• Extracted entries:

┄┄┄┄┄┄

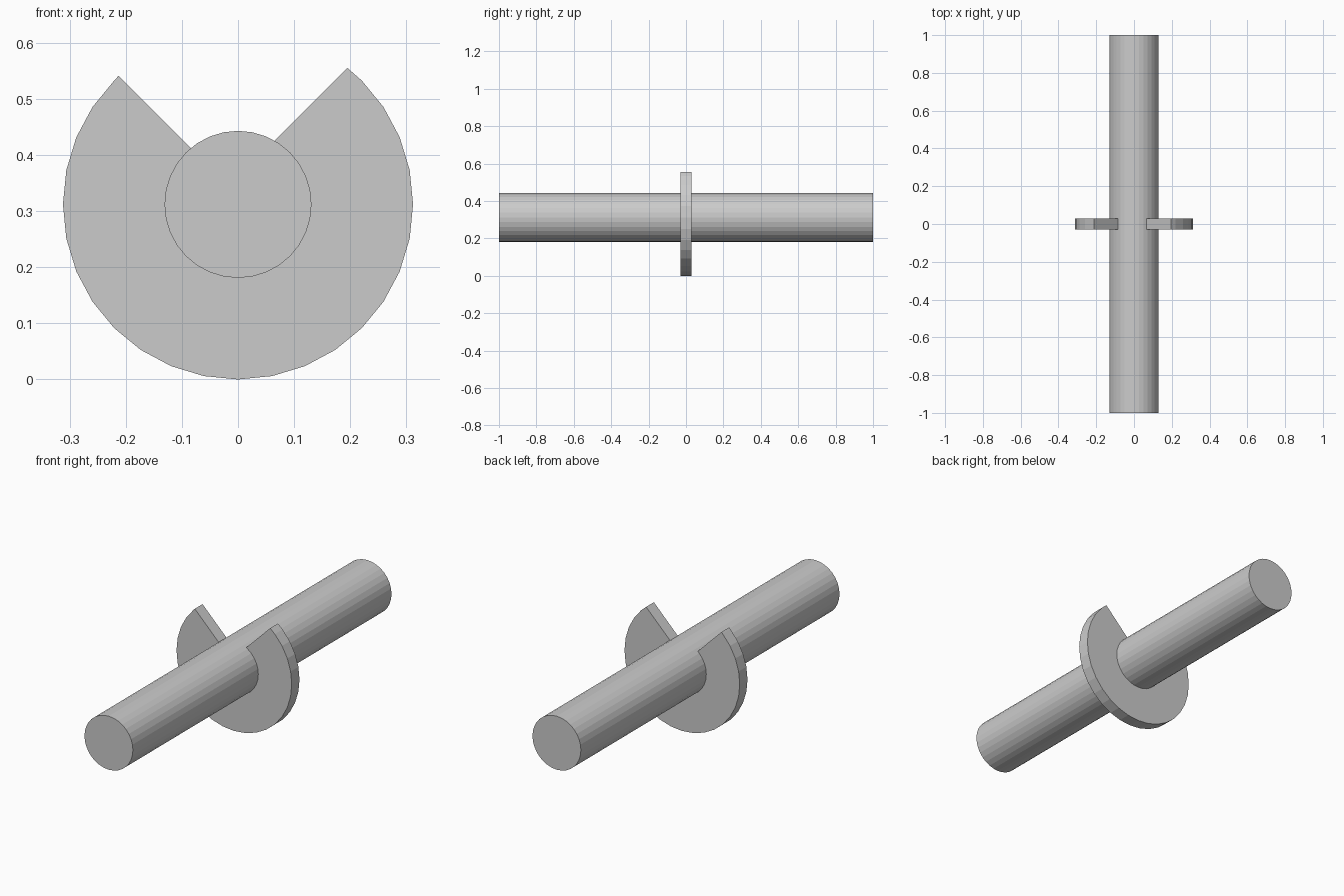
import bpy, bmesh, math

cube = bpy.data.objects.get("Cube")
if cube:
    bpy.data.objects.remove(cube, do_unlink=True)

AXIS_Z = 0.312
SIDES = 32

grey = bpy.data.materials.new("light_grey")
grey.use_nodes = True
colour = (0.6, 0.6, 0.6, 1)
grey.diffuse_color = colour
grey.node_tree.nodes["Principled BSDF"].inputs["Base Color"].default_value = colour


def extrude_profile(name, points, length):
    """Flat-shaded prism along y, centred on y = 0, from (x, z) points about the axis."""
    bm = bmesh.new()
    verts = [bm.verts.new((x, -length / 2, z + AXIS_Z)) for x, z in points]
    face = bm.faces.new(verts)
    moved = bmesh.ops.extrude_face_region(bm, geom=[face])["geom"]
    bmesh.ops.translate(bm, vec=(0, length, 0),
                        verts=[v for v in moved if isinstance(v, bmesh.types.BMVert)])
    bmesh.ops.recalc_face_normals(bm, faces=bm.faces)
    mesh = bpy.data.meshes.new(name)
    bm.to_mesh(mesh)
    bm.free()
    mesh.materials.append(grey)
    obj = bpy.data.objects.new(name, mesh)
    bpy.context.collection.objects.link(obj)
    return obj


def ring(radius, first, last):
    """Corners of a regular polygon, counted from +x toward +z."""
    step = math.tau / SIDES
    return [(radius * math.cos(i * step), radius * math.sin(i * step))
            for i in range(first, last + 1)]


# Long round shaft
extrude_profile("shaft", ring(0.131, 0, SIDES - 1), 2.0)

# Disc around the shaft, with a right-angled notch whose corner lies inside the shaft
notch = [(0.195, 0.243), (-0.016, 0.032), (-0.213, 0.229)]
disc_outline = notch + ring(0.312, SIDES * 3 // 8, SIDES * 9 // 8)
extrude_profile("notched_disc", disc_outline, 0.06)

┄┄┄┄┄┄

• Task statement:
Set aside each line above that includes the string "data" and report it.

• Final answer:
cube = bpy.data.objects.get("Cube")
    bpy.data.objects.remove(cube, do_unlink=True)
grey = bpy.data.materials.new("light_grey")
    mesh = bpy.data.meshes.new(name)
    obj = bpy.data.objects.new(name, mesh)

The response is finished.